Plain-text document sources:
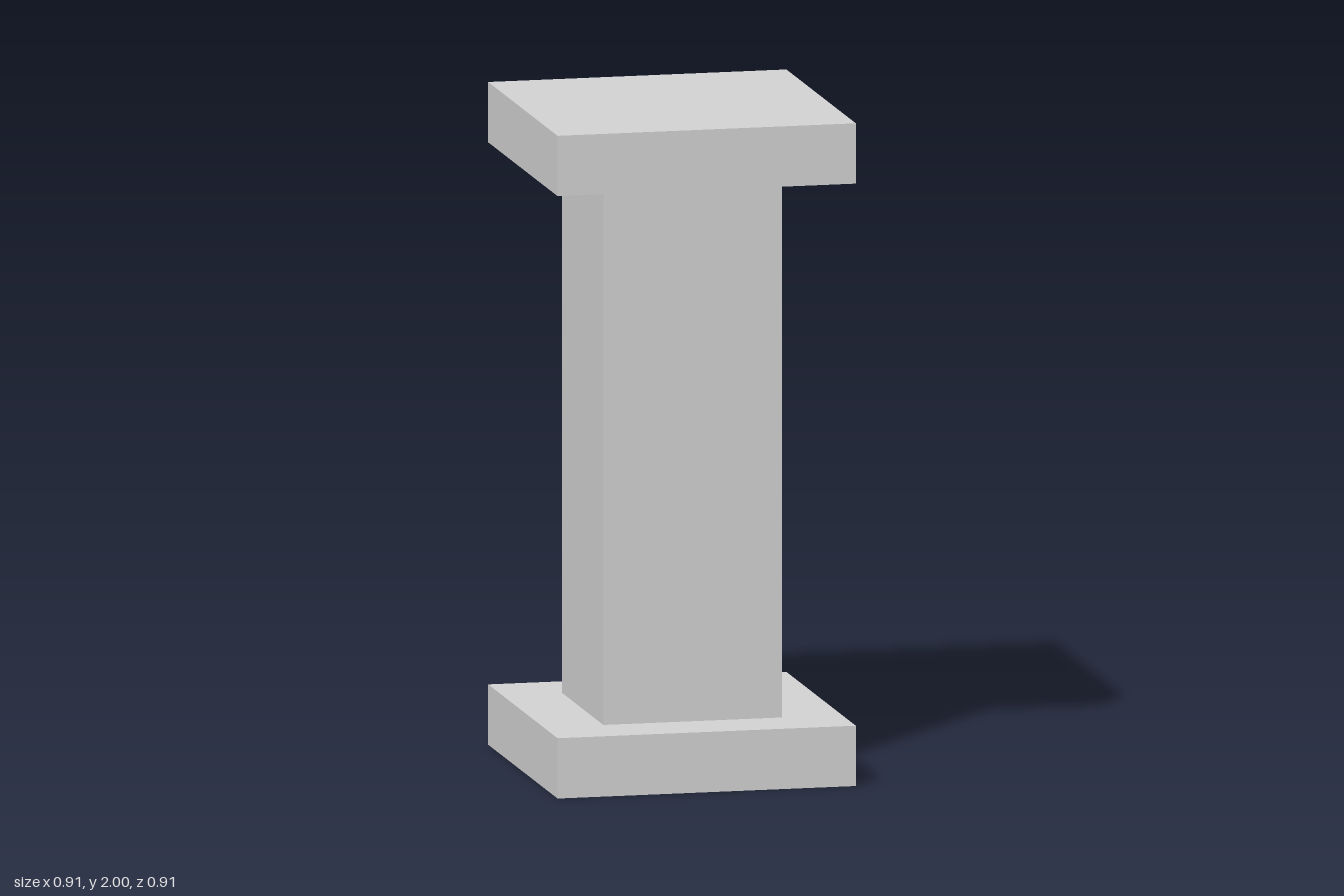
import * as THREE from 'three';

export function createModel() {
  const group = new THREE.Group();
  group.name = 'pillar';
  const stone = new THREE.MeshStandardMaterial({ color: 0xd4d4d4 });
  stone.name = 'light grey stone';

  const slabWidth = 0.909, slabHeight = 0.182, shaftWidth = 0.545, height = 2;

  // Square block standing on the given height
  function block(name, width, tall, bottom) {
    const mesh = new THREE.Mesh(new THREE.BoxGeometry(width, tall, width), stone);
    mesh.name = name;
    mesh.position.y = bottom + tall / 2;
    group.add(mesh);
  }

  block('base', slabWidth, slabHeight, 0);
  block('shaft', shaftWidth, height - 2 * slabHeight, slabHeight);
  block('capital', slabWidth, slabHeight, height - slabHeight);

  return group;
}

> _The task_: Output each record above exactly; omit the images.

> _Answer to the exercise_:
import * as THREE from 'three';

export function createModel() {
  const group = new THREE.Group();
  group.name = 'pillar';
  const stone = new THREE.MeshStandardMaterial({ color: 0xd4d4d4 });
  stone.name = 'light grey stone';

  const slabWidth = 0.909, slabHeight = 0.182, shaftWidth = 0.545, height = 2;

  // Square block standing on the given height
  function block(name, width, tall, bottom) {
    const mesh = new THREE.Mesh(new THREE.BoxGeometry(width, tall, width), stone);
    mesh.name = name;
    mesh.position.y = bottom + tall / 2;
    group.add(mesh);
  }

  block('base', slabWidth, slabHeight, 0);
  block('shaft', shaftWidth, height - 2 * slabHeight, slabHeight);
  block('capital', slabWidth, slabHeight, height - slabHeight);

  return group;
}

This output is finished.